Dataset entries:

--------

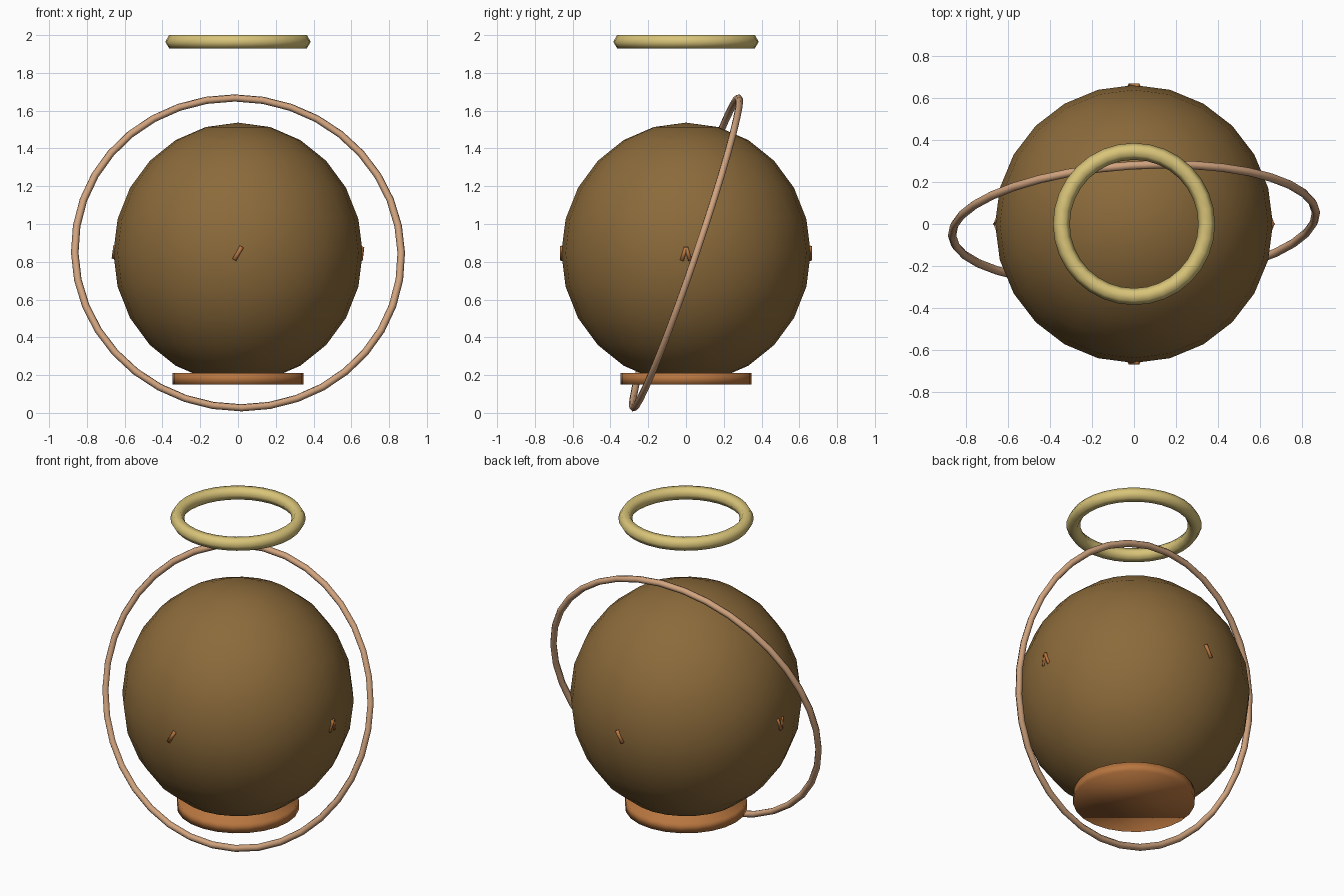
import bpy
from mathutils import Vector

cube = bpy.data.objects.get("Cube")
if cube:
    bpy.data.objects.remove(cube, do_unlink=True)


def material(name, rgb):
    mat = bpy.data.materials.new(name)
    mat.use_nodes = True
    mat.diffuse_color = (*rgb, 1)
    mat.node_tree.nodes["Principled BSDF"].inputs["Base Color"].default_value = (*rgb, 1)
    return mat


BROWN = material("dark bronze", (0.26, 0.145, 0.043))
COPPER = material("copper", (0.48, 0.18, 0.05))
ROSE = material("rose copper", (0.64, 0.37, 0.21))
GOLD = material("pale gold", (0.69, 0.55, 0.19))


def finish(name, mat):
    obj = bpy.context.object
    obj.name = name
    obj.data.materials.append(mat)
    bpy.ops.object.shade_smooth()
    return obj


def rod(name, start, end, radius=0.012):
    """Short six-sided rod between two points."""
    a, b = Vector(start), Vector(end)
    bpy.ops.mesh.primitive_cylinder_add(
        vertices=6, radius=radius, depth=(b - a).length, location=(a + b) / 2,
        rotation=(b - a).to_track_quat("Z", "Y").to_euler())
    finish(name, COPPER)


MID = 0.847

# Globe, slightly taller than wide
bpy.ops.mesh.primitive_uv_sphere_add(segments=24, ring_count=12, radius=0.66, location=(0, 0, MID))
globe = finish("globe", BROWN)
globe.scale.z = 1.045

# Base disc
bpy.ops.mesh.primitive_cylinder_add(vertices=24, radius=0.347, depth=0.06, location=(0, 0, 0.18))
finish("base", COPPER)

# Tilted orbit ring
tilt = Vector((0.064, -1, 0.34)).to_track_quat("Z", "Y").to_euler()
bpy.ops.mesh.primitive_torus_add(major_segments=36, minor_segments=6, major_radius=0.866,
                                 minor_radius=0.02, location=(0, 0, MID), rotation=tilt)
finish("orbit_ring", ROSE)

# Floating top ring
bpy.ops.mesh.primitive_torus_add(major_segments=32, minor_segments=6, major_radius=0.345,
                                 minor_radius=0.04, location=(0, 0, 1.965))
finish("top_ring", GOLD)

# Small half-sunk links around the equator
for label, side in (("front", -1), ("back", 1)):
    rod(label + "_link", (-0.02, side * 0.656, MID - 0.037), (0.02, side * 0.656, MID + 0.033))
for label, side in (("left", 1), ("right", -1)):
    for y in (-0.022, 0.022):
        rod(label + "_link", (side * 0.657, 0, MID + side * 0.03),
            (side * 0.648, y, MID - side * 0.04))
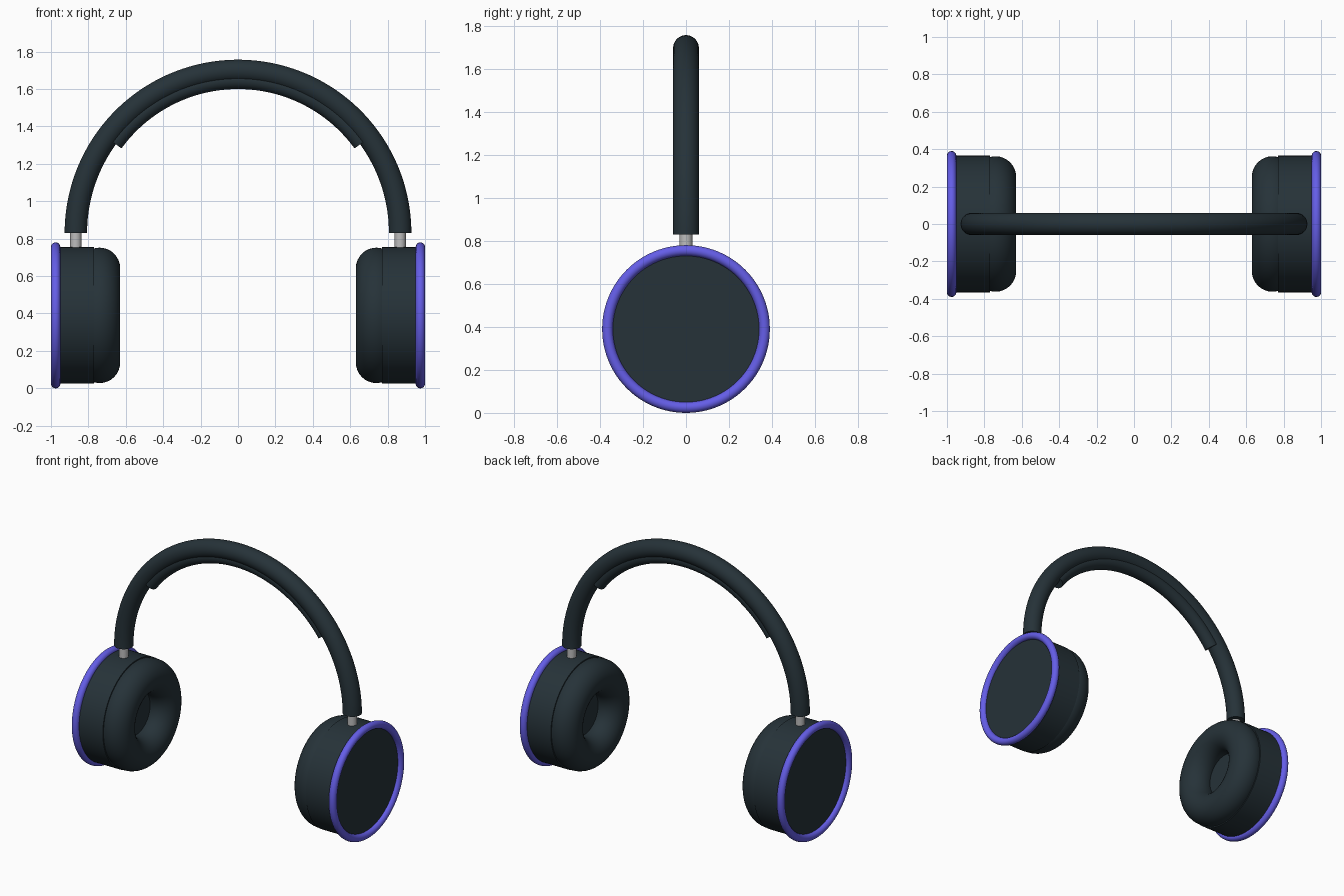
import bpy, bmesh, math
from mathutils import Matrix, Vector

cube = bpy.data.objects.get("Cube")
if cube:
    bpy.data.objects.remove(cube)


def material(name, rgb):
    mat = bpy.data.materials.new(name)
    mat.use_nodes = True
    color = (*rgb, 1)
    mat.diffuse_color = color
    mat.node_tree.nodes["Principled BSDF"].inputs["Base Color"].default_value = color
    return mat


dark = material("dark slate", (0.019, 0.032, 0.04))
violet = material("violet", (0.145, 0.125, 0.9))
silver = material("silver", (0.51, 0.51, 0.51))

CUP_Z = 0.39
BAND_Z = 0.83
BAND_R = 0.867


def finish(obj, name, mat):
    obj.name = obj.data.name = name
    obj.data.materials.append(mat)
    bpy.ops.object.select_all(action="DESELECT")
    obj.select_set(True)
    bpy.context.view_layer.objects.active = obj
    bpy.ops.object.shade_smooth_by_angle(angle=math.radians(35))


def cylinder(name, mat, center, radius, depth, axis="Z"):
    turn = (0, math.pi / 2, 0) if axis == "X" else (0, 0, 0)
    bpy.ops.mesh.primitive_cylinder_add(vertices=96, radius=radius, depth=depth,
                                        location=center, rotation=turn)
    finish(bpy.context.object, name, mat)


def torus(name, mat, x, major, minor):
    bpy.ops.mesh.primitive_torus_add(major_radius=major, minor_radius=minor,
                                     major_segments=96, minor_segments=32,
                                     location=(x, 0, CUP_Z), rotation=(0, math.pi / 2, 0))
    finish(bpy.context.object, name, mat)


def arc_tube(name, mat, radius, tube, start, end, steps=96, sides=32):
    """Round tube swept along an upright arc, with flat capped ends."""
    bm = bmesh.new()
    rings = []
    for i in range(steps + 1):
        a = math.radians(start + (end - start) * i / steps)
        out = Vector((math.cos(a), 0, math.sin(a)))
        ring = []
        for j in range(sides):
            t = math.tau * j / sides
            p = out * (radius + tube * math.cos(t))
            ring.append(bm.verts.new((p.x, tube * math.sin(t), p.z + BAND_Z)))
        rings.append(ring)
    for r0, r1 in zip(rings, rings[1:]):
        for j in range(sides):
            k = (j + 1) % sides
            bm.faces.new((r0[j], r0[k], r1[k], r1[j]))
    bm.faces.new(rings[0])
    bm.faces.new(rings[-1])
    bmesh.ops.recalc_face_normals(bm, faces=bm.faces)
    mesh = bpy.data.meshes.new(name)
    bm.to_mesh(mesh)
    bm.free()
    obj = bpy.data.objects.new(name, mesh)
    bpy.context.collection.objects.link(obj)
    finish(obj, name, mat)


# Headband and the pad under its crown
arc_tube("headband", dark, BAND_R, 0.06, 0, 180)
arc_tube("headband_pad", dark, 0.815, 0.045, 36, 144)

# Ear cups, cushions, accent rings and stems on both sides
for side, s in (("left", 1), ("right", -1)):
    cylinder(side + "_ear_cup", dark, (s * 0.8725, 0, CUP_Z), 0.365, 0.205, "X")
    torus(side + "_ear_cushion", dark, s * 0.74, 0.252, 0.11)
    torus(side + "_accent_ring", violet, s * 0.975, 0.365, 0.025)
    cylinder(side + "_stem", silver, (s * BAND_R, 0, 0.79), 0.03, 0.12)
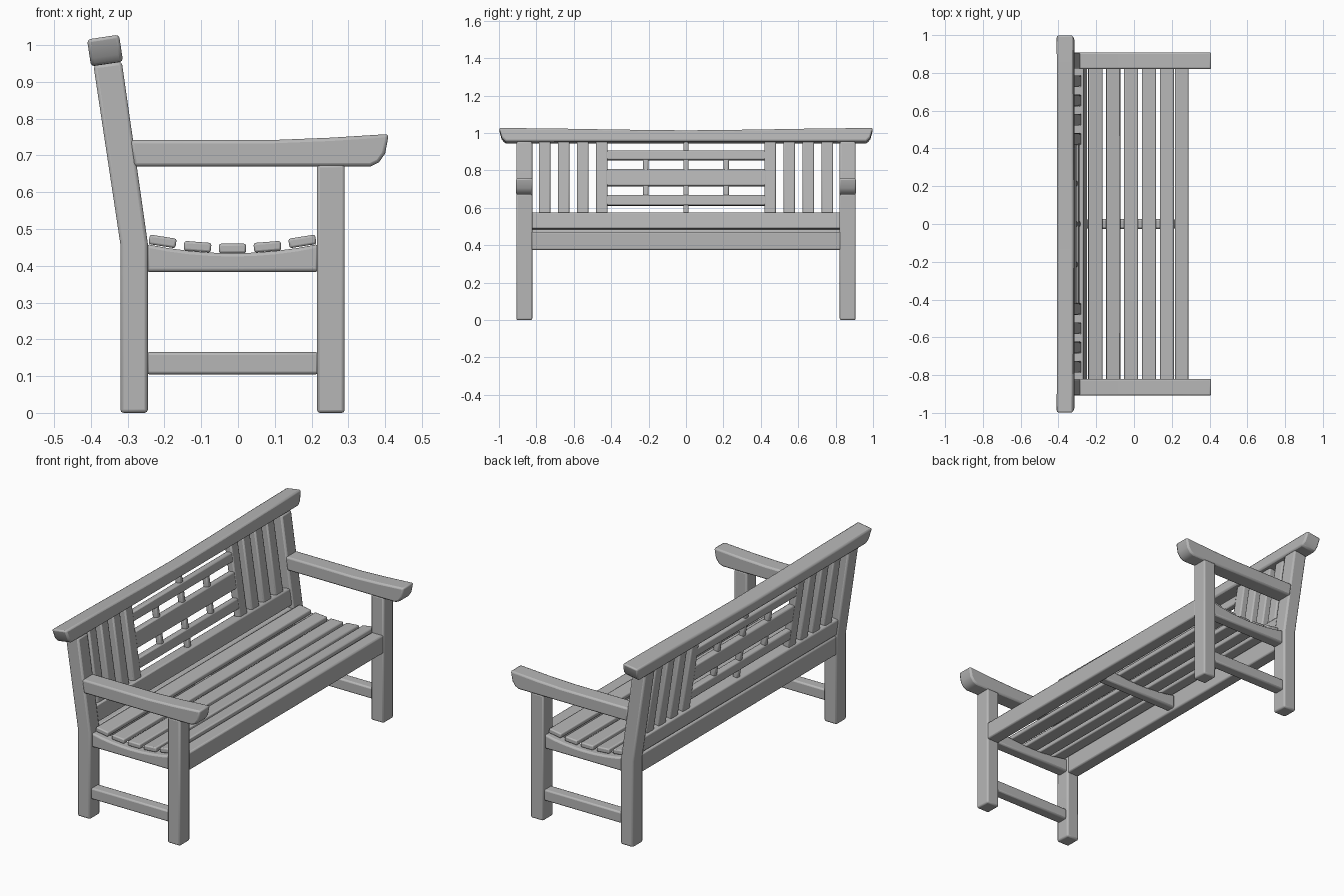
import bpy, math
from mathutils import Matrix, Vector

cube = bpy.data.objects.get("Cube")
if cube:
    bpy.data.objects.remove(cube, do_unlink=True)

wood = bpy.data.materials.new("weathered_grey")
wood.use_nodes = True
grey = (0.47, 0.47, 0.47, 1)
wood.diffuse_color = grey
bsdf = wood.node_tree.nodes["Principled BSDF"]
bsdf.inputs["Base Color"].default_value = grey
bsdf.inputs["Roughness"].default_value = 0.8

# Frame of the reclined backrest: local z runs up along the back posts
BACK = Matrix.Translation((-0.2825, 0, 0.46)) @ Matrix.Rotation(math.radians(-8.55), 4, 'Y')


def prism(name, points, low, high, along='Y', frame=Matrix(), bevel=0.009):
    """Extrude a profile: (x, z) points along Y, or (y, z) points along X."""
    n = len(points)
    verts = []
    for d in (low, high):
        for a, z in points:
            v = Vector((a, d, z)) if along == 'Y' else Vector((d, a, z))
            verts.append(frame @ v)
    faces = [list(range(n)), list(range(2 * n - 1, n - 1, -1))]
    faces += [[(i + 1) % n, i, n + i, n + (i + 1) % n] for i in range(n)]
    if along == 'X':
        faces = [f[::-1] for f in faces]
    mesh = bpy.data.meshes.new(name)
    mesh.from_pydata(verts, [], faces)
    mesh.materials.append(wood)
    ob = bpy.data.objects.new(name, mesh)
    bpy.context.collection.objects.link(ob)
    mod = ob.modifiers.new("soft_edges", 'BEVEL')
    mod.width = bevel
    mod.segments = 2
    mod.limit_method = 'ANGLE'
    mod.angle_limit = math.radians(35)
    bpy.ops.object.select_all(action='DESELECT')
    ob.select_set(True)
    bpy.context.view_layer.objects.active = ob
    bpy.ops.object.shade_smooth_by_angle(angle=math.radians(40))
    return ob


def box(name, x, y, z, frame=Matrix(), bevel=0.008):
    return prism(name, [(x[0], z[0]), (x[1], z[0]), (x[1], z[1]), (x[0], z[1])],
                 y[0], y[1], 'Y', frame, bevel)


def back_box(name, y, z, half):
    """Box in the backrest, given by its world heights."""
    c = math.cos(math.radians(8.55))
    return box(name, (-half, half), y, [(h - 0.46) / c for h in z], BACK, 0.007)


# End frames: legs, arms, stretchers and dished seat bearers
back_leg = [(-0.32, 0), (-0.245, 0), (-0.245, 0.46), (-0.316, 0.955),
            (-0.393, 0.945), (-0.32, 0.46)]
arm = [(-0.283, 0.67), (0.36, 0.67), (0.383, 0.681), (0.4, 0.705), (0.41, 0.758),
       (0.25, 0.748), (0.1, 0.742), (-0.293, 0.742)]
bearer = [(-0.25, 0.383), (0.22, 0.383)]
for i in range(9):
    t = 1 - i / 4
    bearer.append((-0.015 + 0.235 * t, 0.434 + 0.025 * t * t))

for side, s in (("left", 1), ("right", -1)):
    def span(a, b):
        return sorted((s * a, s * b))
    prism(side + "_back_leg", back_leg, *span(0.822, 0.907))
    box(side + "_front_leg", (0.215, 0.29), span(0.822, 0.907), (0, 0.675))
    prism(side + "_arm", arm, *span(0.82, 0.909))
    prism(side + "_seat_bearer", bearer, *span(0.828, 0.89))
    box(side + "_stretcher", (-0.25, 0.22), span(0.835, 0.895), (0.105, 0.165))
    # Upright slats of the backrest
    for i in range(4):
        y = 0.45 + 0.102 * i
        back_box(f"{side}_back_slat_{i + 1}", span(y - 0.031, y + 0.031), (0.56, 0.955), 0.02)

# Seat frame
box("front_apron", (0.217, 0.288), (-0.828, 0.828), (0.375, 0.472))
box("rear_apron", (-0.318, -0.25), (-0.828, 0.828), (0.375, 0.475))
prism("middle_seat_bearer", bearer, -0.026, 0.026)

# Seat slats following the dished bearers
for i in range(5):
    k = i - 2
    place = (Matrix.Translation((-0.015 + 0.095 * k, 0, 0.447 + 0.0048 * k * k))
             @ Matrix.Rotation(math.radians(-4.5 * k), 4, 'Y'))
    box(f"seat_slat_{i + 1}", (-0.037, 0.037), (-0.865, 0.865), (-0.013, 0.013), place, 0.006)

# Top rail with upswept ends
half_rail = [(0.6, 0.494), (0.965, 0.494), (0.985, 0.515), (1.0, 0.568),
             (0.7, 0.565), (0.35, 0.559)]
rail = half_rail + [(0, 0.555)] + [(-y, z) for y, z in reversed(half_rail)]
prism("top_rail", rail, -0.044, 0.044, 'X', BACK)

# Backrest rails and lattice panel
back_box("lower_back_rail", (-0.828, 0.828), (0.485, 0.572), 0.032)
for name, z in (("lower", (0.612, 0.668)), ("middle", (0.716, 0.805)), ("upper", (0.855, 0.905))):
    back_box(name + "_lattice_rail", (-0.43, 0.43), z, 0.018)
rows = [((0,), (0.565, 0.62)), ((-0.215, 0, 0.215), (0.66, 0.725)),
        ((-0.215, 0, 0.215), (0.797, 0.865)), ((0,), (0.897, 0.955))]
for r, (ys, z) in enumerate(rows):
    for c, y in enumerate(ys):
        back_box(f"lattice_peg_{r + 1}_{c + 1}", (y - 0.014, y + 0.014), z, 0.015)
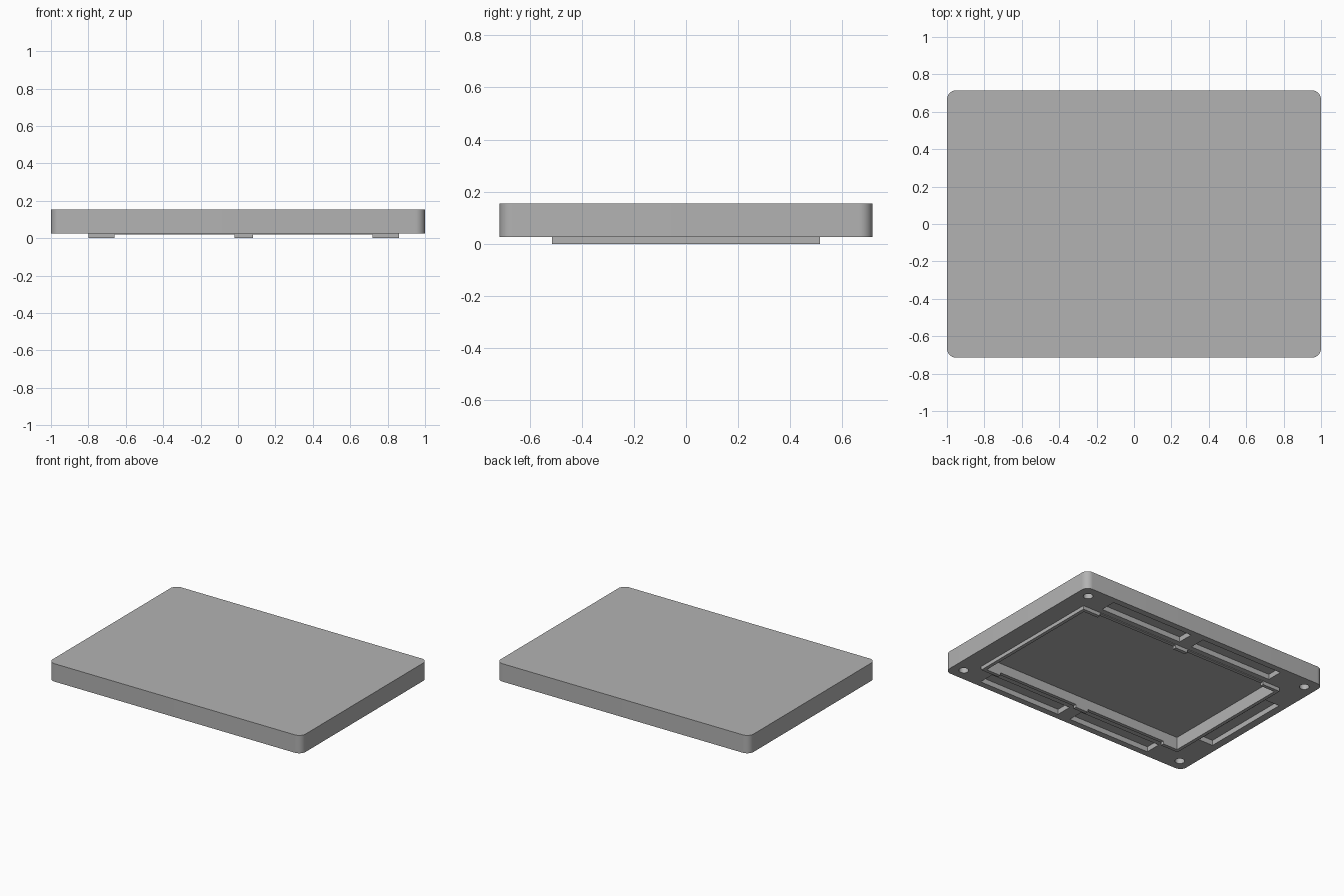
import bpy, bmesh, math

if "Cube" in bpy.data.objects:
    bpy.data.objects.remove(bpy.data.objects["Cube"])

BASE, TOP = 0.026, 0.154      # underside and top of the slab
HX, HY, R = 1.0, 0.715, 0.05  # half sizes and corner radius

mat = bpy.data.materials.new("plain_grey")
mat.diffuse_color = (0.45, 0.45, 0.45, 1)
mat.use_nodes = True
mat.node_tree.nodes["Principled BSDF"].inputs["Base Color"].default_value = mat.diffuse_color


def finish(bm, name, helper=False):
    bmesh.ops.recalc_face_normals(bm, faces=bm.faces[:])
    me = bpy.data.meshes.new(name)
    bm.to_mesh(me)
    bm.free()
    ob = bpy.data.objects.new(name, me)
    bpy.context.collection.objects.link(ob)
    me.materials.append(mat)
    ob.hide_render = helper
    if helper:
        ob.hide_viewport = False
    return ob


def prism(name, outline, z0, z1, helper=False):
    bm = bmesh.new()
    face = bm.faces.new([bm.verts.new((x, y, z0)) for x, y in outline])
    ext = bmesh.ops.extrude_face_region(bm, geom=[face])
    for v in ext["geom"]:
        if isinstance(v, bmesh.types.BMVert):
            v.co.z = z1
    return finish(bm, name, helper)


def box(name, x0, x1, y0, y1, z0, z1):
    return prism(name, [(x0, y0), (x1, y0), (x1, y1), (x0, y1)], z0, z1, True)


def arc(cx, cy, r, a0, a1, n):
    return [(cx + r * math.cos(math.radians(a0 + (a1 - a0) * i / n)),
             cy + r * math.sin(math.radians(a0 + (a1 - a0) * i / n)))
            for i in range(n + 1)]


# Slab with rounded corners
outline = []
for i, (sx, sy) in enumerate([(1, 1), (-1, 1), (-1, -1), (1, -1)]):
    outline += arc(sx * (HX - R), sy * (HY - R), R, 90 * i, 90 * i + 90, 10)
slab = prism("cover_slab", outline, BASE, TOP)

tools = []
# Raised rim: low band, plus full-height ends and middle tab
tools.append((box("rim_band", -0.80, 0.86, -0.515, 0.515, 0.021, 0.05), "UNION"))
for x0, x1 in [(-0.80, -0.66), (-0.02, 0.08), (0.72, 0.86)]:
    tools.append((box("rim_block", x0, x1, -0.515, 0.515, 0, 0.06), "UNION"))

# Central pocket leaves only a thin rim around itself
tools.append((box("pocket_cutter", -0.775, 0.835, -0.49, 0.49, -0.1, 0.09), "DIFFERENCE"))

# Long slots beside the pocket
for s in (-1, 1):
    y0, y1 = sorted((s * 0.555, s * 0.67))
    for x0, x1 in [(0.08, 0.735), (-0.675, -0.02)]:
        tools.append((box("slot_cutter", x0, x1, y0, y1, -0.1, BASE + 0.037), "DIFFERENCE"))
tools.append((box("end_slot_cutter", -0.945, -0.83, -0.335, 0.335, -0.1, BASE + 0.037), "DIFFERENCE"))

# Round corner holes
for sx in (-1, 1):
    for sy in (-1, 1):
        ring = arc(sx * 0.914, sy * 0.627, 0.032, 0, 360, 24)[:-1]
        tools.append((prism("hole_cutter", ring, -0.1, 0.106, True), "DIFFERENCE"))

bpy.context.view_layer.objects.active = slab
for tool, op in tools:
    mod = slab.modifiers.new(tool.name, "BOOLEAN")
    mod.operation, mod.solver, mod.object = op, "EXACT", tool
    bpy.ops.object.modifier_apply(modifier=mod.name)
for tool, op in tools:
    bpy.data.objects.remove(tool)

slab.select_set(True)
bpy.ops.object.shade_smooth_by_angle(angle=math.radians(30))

--------

Aim of the exercise
"obj = bpy.context.object" marks the first line to copy, and "mat.diffuse_color = color" marks the last. Repeat that stretch above exactly, with no pictures.

Your solution
    obj = bpy.context.object
    obj.name = name
    obj.data.materials.append(mat)
    bpy.ops.object.shade_smooth()
    return obj


def rod(name, start, end, radius=0.012):
    """Short six-sided rod between two points."""
    a, b = Vector(start), Vector(end)
    bpy.ops.mesh.primitive_cylinder_add(
        vertices=6, radius=radius, depth=(b - a).length, location=(a + b) / 2,
        rotation=(b - a).to_track_quat("Z", "Y").to_euler())
    finish(name, COPPER)


MID = 0.847

# Globe, slightly taller than wide
bpy.ops.mesh.primitive_uv_sphere_add(segments=24, ring_count=12, radius=0.66, location=(0, 0, MID))
globe = finish("globe", BROWN)
globe.scale.z = 1.045

# Base disc
bpy.ops.mesh.primitive_cylinder_add(vertices=24, radius=0.347, depth=0.06, location=(0, 0, 0.18))
finish("base", COPPER)

# Tilted orbit ring
tilt = Vector((0.064, -1, 0.34)).to_track_quat("Z", "Y").to_euler()
bpy.ops.mesh.primitive_torus_add(major_segments=36, minor_segments=6, major_radius=0.866,
                                 minor_radius=0.02, location=(0, 0, MID), rotation=tilt)
finish("orbit_ring", ROSE)

# Floating top ring
bpy.ops.mesh.primitive_torus_add(major_segments=32, minor_segments=6, major_radius=0.345,
                                 minor_radius=0.04, location=(0, 0, 1.965))
finish("top_ring", GOLD)

# Small half-sunk links around the equator
for label, side in (("front", -1), ("back", 1)):
    rod(label + "_link", (-0.02, side * 0.656, MID - 0.037), (0.02, side * 0.656, MID + 0.033))
for label, side in (("left", 1), ("right", -1)):
    for y in (-0.022, 0.022):
        rod(label + "_link", (side * 0.657, 0, MID + side * 0.03),
            (side * 0.648, y, MID - side * 0.04))
import bpy, bmesh, math
from mathutils import Matrix, Vector

cube = bpy.data.objects.get("Cube")
if cube:
    bpy.data.objects.remove(cube)


def material(name, rgb):
    mat = bpy.data.materials.new(name)
    mat.use_nodes = True
    color = (*rgb, 1)
    mat.diffuse_color = color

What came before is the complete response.